* Instructions to follow *
Please work out how many of the lines below include "else". Only the number should be given.

Source data section start

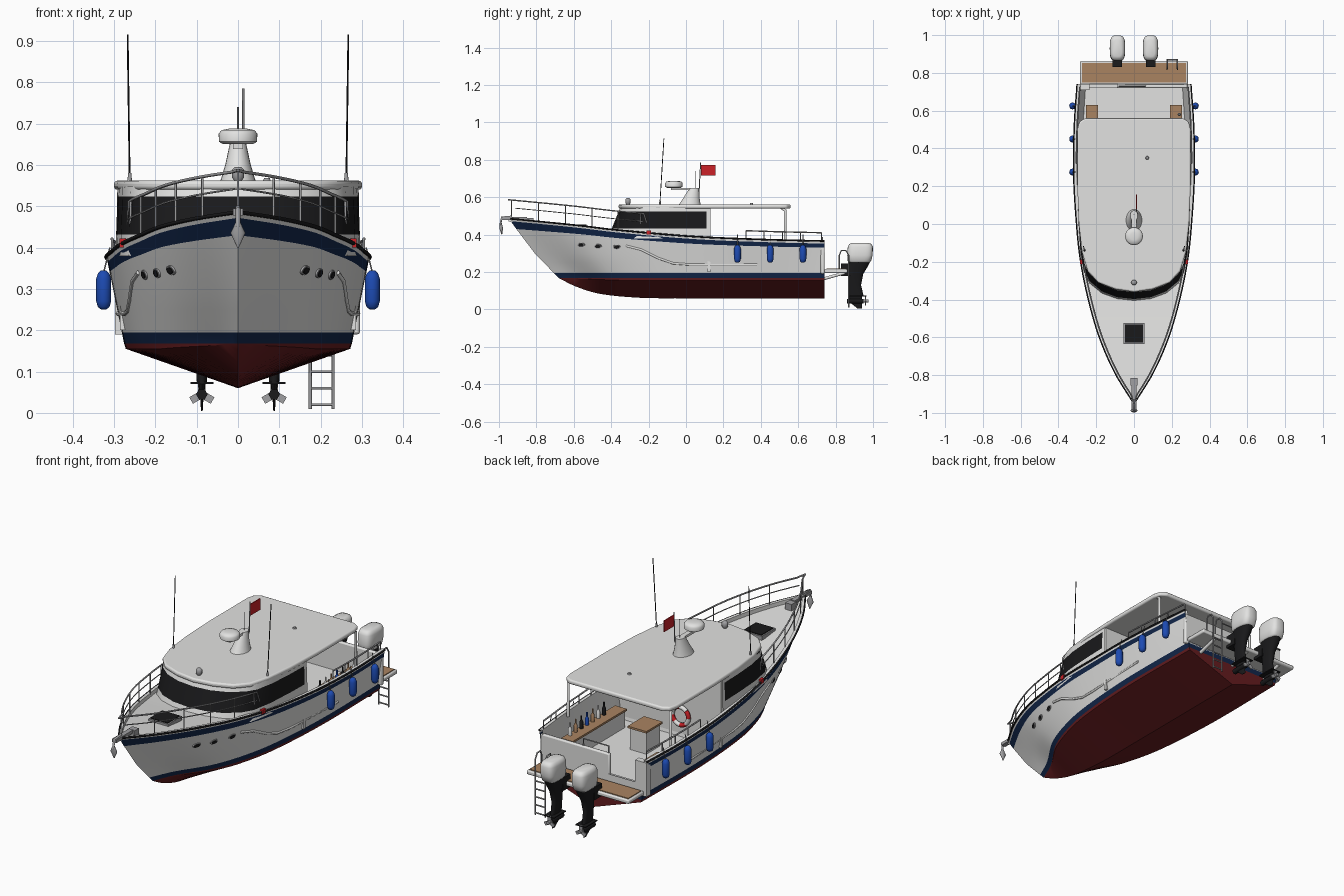
import bpy, bmesh
from math import sin, cos, pi, radians
from mathutils import Matrix, Vector

if "Cube" in bpy.data.objects:
    bpy.data.objects.remove(bpy.data.objects["Cube"])


def material(name, *rgb):
    made = bpy.data.materials.new(name)
    made.use_nodes = True
    made.diffuse_color = (*rgb, 1)
    made.node_tree.nodes["Principled BSDF"].inputs["Base Color"].default_value = (*rgb, 1)
    return made


white = material("white gelcoat", .76, .76, .75)
navy = material("navy stripe", .006, .02, .07)
maroon = material("antifouling red", .13, .012, .014)
black = material("black", .01, .01, .011)
steel = material("steel", .35, .35, .36)
wood = material("teak", .4, .23, .12)
blue = material("fender blue", .012, .07, .45)
red = material("signal red", .6, .015, .02)


def finish(name, bm, materials, angle=35):
    bmesh.ops.remove_doubles(bm, verts=bm.verts, dist=.0001)
    bmesh.ops.recalc_face_normals(bm, faces=bm.faces)
    mesh = bpy.data.meshes.new(name)
    bm.to_mesh(mesh)
    bm.free()
    for item in materials:
        mesh.materials.append(item)
    mesh.shade_smooth()
    mesh.set_sharp_from_angle(angle=radians(angle))
    obj = bpy.data.objects.new(name, mesh)
    bpy.context.collection.objects.link(obj)
    return obj


def bevel(obj, width, segments=2):
    modifier = obj.modifiers.new("rounded edge", "BEVEL")
    modifier.width, modifier.segments = width, segments
    modifier.limit_method = "ANGLE"


def box(name, low, high, color, turn=0, axis="Y"):
    low, high = Vector(low), Vector(high)
    bm = bmesh.new()
    place = Matrix.Translation((low + high) / 2) @ Matrix.Rotation(turn, 4, axis)
    bmesh.ops.create_cube(bm, size=1, matrix=place @ Matrix.Diagonal((*(high - low), 1)))
    return finish(name, bm, [color])


def tube(name, points, radius, color, cyclic=False):
    data = bpy.data.curves.new(name, "CURVE")
    data.dimensions = "3D"
    data.bevel_depth, data.bevel_resolution, data.use_fill_caps = radius, 1, True
    spline = data.splines.new("POLY")
    spline.points.add(len(points) - 1)
    spline.use_cyclic_u = cyclic
    for target, point in zip(spline.points, points):
        target.co = (*point, 1)
    data.materials.append(color)
    obj = bpy.data.objects.new(name, data)
    bpy.context.collection.objects.link(obj)


def loft(name, x, sections, color, power=1.0, sides=20):
    """Stack rounded outlines given as height, y centre, half width, half depth."""
    bm = bmesh.new()
    rings = []
    for z, y, wide, deep in sections:
        ring = []
        for k in range(sides):
            c, s = cos(2 * pi * k / sides), sin(2 * pi * k / sides)
            px = wide * abs(c) ** power * (1 if c > 0 else -1)
            py = deep * abs(s) ** power * (1 if s > 0 else -1)
            ring.append(bm.verts.new((x + px, y + py, z)))
        rings.append(ring)
    for lower, upper in zip(rings, rings[1:]):
        for k in range(sides):
            n = (k + 1) % sides
            bm.faces.new((lower[k], lower[n], upper[n], upper[k]))
    bm.faces.new(rings[0])
    bm.faces.new(rings[-1])
    return finish(name, bm, [color], 50)


def smooth(*table):
    xs, ys = zip(*table)
    last = len(xs) - 1
    ends = [(max(i - 1, 0), min(i + 1, last)) for i in range(last + 1)]
    slope = [(ys[b] - ys[a]) / (xs[b] - xs[a]) for a, b in ends]

    def value(v):
        i = max(k for k in range(last) if k == 0 or xs[k] <= v)
        w = xs[i + 1] - xs[i]
        s = min(max((v - xs[i]) / w, 0), 1)
        blend = s * s * (3 - 2 * s)
        bend = s * (1 - s) * w * (slope[i] * (1 - s) - slope[i + 1] * s)
        return ys[i] + (ys[i + 1] - ys[i]) * blend + bend
    return value


# Hull lines: fractions run from stem to transom
STERN, WATER = .74, .168
stem = smooth((WATER, -.68), (.25, -.76), (.33, -.835), (.42, -.9), (.49, -.95))
keel = smooth((0, WATER), (.06, .125), (.15, .085), (.3, .063), (.45, .06), (1, .06))
beam = smooth((0, 0), (.09, .1), (.2, .185), (.32, .245), (.44, .285), (.56, .305),
              (.7, .318), (.86, .315), (1, .3))
waterline = smooth((0, 0), (.08, .05), (.2, .16), (.35, .23), (.5, .26), (.7, .275), (1, .272))
sheer = smooth((0, .49), (.2, .455), (.32, .43), (.56, .395), (.8, .378), (1, .37))


def hull_point(u, z, side=1):
    t = (z - WATER) / (sheer(u) - WATER)
    x = waterline(u) * (1 - t) + beam(u) * t
    return Vector((side * x, stem(z) + (STERN - stem(z)) * u, z))


def hull_at(y, z, side=1):
    return hull_point((y - stem(z)) / (STERN - stem(z)), z, side)


def section(u, side):
    top = sheer(u)
    start = hull_point(u, WATER, side)
    flare = (1 - u) ** 2 * .02
    points = [Vector((0, start.y, keel(u))),
              Vector((start.x * .985, start.y, WATER - .013 * min(1, u * 4)))]
    for z in (WATER, .195, .25, .3, top - .04 - flare, top - .018, top):
        points.append(hull_point(u, z, side))
    edge = points[-1]
    cockpit = edge.y > .1
    inner = max(abs(edge.x) - .016, 0)
    floor = .2 if cockpit else top - .02
    points.append(Vector((side * inner, edge.y, top)))
    points.append(Vector((side * inner * (.9 if cockpit else 1), edge.y, floor)))
    points.append(Vector((0, edge.y, floor)))
    return points


# Hull, deck, cockpit floor and lower transom in one lofted shell
paint = [1, 1, 2, 0, 0, 0, 2, 0, 0, 0, 0]
bm = bmesh.new()
stations = 48
last_rows = []
for side in (-1, 1):
    grid = [[bm.verts.new(p) for p in section(i / stations, side)] for i in range(stations + 1)]
    for a, b in zip(grid, grid[1:]):
        for k, index in enumerate(paint):
            bm.faces.new((a[k], b[k], b[k + 1], a[k + 1])).material_index = index
    last_rows.append(grid[-1])
for k in range(4):
    left, right = last_rows
    bm.faces.new((left[k], right[k], right[k + 1], left[k + 1])).material_index = paint[k]
bmesh.ops.dissolve_degenerate(bm, edges=bm.edges, dist=.0001)
finish("hull", bm, [white, maroon, navy], 30)

# Upper transom with a gate on one side
bevel(box("transom_panel", (-.09, .72, .19), (.295, STERN, .35), white), .006)
box("transom_post", (-.298, .71, .19), (-.235, STERN, .36), white)
box("transom_sill", (-.27, .72, .19), (.27, STERN, .245), white)


def rail_points(first, last, height, side, inset=.014, count=16):
    points = []
    for i in range(count + 1):
        u = first + (last - first) * i / count
        p = hull_point(u, sheer(u), side)
        points.append((side * max(abs(p.x) - inset, 0), p.y, p.z + height))
    return points


# Rails, rubbing strakes, fenders, portholes and spray ledges
for side in (-1, 1):
    tube("rubbing_strake", rail_points(0, 1, -.004, side, 0, 40), .005, black)
    foot = rail_points(0, .43, -.01, side)[-1]
    tube("bow_rail_top", rail_points(0, .41, .097, side) + [foot], .004, steel)
    tube("bow_rail_middle", rail_points(.02, .41, .055, side), .0025, steel)
    tube("aft_rail", rail_points(.74, .99, .04, side), .004, steel)
    for u, height in [(.01, .097), (.09, .097), (.17, .097), (.25, .097), (.33, .097), (.4, .097),
                      (.74, .04), (.8, .04), (.86, .04), (.92, .04), (.99, .04)]:
        top = rail_points(u, u, height, side)[0]
        tube("rail_post", [top, (top[0], top[1], top[2] - height - .01)], .003, steel)
    for y in (.275, .45, .625):
        capsule = [(.25, y, .006, .006), (.256, y, .014, .014), (.27, y, .018, .018),
                   (.325, y, .018, .018), (.337, y, .014, .014), (.345, y, .006, .006)]
        loft("fender", side * .325, capsule, blue)
        tube("fender_rope", [(side * .325, y, .34), (side * .31, y, .4)], .002, steel)
    for y, z in ((-.56, .345), (-.47, .338), (-.37, .334)):
        p = hull_at(y, z, side)
        along = (hull_at(y + .01, z, side) - p).normalized()
        up = (hull_at(y, z + .01, side) - p).normalized()
        out = along.cross(up) * side
        out = out if out.x * side > 0 else -out
        frame = Matrix((along, up, out)).transposed().to_4x4()
        for name, size, color, lift in (("porthole_rim", 1, steel, 0), ("porthole", .72, black, .002)):
            bm = bmesh.new()
            shape = Matrix.Translation(p + out * lift) @ frame @ Matrix.Diagonal((.021, .012, 1, 1))
            bmesh.ops.create_cone(bm, cap_ends=True, segments=20, radius1=size, radius2=size,
                                  depth=.006, matrix=shape)
            finish(name, bm, [color])
    ledge = [(-.32, .34), (-.24, .32), (-.15, .275), (-.07, .247), (.02, .24), (.38, .24)]
    tube("spray_ledge", [hull_at(y, z, side) for y, z in ledge], .006, white)
    lamp = hull_at(-.2, .4, side)
    box("navigation_light", lamp - Vector((.008, .012, 0)), lamp + Vector((.008, .012, .022)), red)

    # Roof supports and whip antennas
    tube("roof_post", [(side * .285, .53, .36), (side * .285, .53, .53), (side * .27, .5, .55)], .008, white)
    tube("antenna", [(side * .262, -.14, .56), (side * .267, -.118, .915)], .0022, black)
    loft("antenna_base", side * .262, [(.555, -.14, .006, .006), (.58, -.138, .004, .004)], steel)

# Cabin with a wraparound window band
plan = [(0, -.41), (.09, -.4), (.17, -.37), (.235, -.315), (.265, -.26), (.284, -.15),
        (.293, 0), (.296, .11), (.296, .13)]
outline = [(-x, y) for x, y in plan[:0:-1]] + plan
bm = bmesh.new()
rings = []
for z in (.38, .432, .523, .548):
    rake = (z - .4) * .4
    rings.append([bm.verts.new((x * (1 - rake * .3), y + rake * min(1, max(0, -y * 3)), z))
                  for x, y in outline])
for level, (a, b) in enumerate(zip(rings, rings[1:])):
    for k in range(len(outline) - 1):
        face = bm.faces.new((a[k], a[k + 1], b[k + 1], b[k]))
        face.material_index = int(level == 1 and 0 < k < len(outline) - 2)
finish("cabin", bm, [white, black])
box("cabin_back_wall", (-.285, .115, .2), (.285, .13, .545), white)

# Roof slab
plan = [(0, -.36), (.1, -.345), (.19, -.31), (.245, -.25), (.275, -.15), (.292, 0), (.3, .2),
        (.3, .5), (.29, .54), (.26, .56)]
bm = bmesh.new()
base = bm.faces.new([bm.verts.new((x, y, .54)) for x, y in
                     [(-x, y) for x, y in plan[:0:-1]] + plan])
raised = bmesh.ops.extrude_face_region(bm, geom=[base])["geom"]
bmesh.ops.translate(bm, vec=(0, 0, .022), verts=[v for v in raised if isinstance(v, bmesh.types.BMVert)])
bevel(finish("roof", bm, [white]), .008, 3)

# Mast, radar, lights and flag
loft("mast", 0, [(.56, .02, .043, .058), (.6, .03, .031, .042), (.65, .045, .02, .026)], white)
box("radar_arm", (-.012, -.08, .638), (.012, .05, .65), white)
loft("radar_dome", 0, [(.65, -.065, .036, .036), (.656, -.065, .046, .046), (.675, -.065, .047, .047),
                       (.684, -.065, .04, .04), (.688, -.065, .02, .02)], white, 1, 32)
tube("flag_pole", [(.013, .07, .63), (.013, .078, .785)], .003, steel)
tube("mast_light_pole", [(0, .05, .64), (0, .05, .74)], .002, steel)
box("flag", (.011, .079, .715), (.015, .157, .772), red)
loft("searchlight", 0, [(.56, -.31, .008, .008), (.57, -.31, .015, .014), (.588, -.31, .015, .014),
                        (.595, -.31, .008, .008)], steel)
loft("roof_button", .07, [(.56, .35, .01, .01), (.568, .35, .007, .007)], steel)

# Foredeck fittings
box("hatch_frame", (-.055, -.635, .43), (.055, -.525, .45), steel)
box("hatch_glass", (-.048, -.628, .445), (.048, -.532, .454), black)
box("windlass", (-.018, -.855, .455), (.018, -.815, .49), steel)
box("bow_roller", (-.012, -.985, .478), (.012, -.85, .494), steel)
tube("anchor_shank", [(0, -.93, .497), (0, -.985, .493), (0, -.993, .45)], .006, steel)
loft("anchor_fluke", 0, [(.4, -.985, .002, .002), (.435, -.988, .018, .01), (.465, -.99, .004, .004)], steel)

# Cockpit furniture
box("counter", (.2, .2, .2), (.25, .625, .287), white)
box("counter_top", (.19, .2, .287), (.255, .63, .297), wood)
box("side_seat", (-.25, .5, .2), (-.195, .625, .287), white)
box("side_seat_top", (-.255, .5, .287), (-.19, .63, .297), wood)
box("table", (-.045, .27, .2), (.045, .38, .31), white)
box("table_top", (-.052, .26, .31), (.052, .39, .32), wood)
for i, color in enumerate((white, wood, black, blue, wood, white, black)):
    y = .58 - i * .045
    loft("bottle", .24, [(.297, y, .009, .009), (.33, y, .009, .009), (.34, y, .004, .004),
                         (.36, y, .004, .004)], color, 1, 10)
for i in range(8):
    arc = [(i + k / 5) * pi / 4 for k in range(6)]
    tube("life_ring", [(-.07 + .045 * cos(a), .145, .31 + .045 * sin(a)) for a in arc], .011,
         red if i % 2 else white)
tube("transom_rail", [(-.08, .73, .34), (-.08, .73, .385), (.06, .73, .385), (.06, .73, .34)], .004, steel)

# Swim platform and brackets
bevel(box("swim_platform", (-.285, STERN, .195), (.285, .863, .216), white), .006)
box("platform_planks", (-.275, .75, .214), (.275, .852, .22), wood)
for x in (-.2, 0, .2):
    tube("platform_bracket", [(x, STERN, .165), (x, .85, .196)], .009, white)

# Boarding ladder
for x in (.175, .23):
    tube("ladder_rail", [(x, .87, .01), (x, .87, .29), (x, .855, .315), (x, .83, .315),
                         (x, .82, .29), (x, .82, .21)], .004, steel)
for z in (.02, .06, .1, .14, .18):
    tube("ladder_rung", [(.175, .87, z), (.23, .87, z)], .0035, steel)

# Twin outboard engines
for x in (-.0875, .0875):
    loft("engine_cowl", x, [(.25, .925, .03, .05), (.258, .927, .037, .062), (.29, .93, .041, .068),
                            (.335, .932, .04, .067), (.35, .932, .034, .06), (.356, .932, .022, .045)],
         white, .6, 28)
    loft("engine_leg", x, [(.07, .91, .012, .04), (.13, .902, .015, .034), (.19, .908, .022, .04),
                           (.235, .92, .03, .055), (.258, .925, .033, .06)], black, .8)
    loft("engine_skeg", x, [(.004, .93, .002, .012), (.035, .91, .004, .03), (.08, .905, .01, .035)], black)
    box("cavitation_plate", (x - .028, .87, .07), (x + .028, .965, .075), black)
    tube("gear_case", [(x, .86, .045), (x, .875, .045), (x, .95, .045)], .014, black)
    tube("propeller_hub", [(x, .95, .045), (x, .975, .045)], .009, steel)
    box("engine_mount", (x - .025, .83, .18), (x + .025, .89, .245), black)
    for turn in (0, 2 * pi / 3, 4 * pi / 3):
        cx, cz = x + .018 * sin(turn), .045 + .018 * cos(turn)
        box("propeller_blade", (cx - .009, .958, cz - .012), (cx + .009, .963, cz + .012), steel, turn)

Source data section end

* Result *
6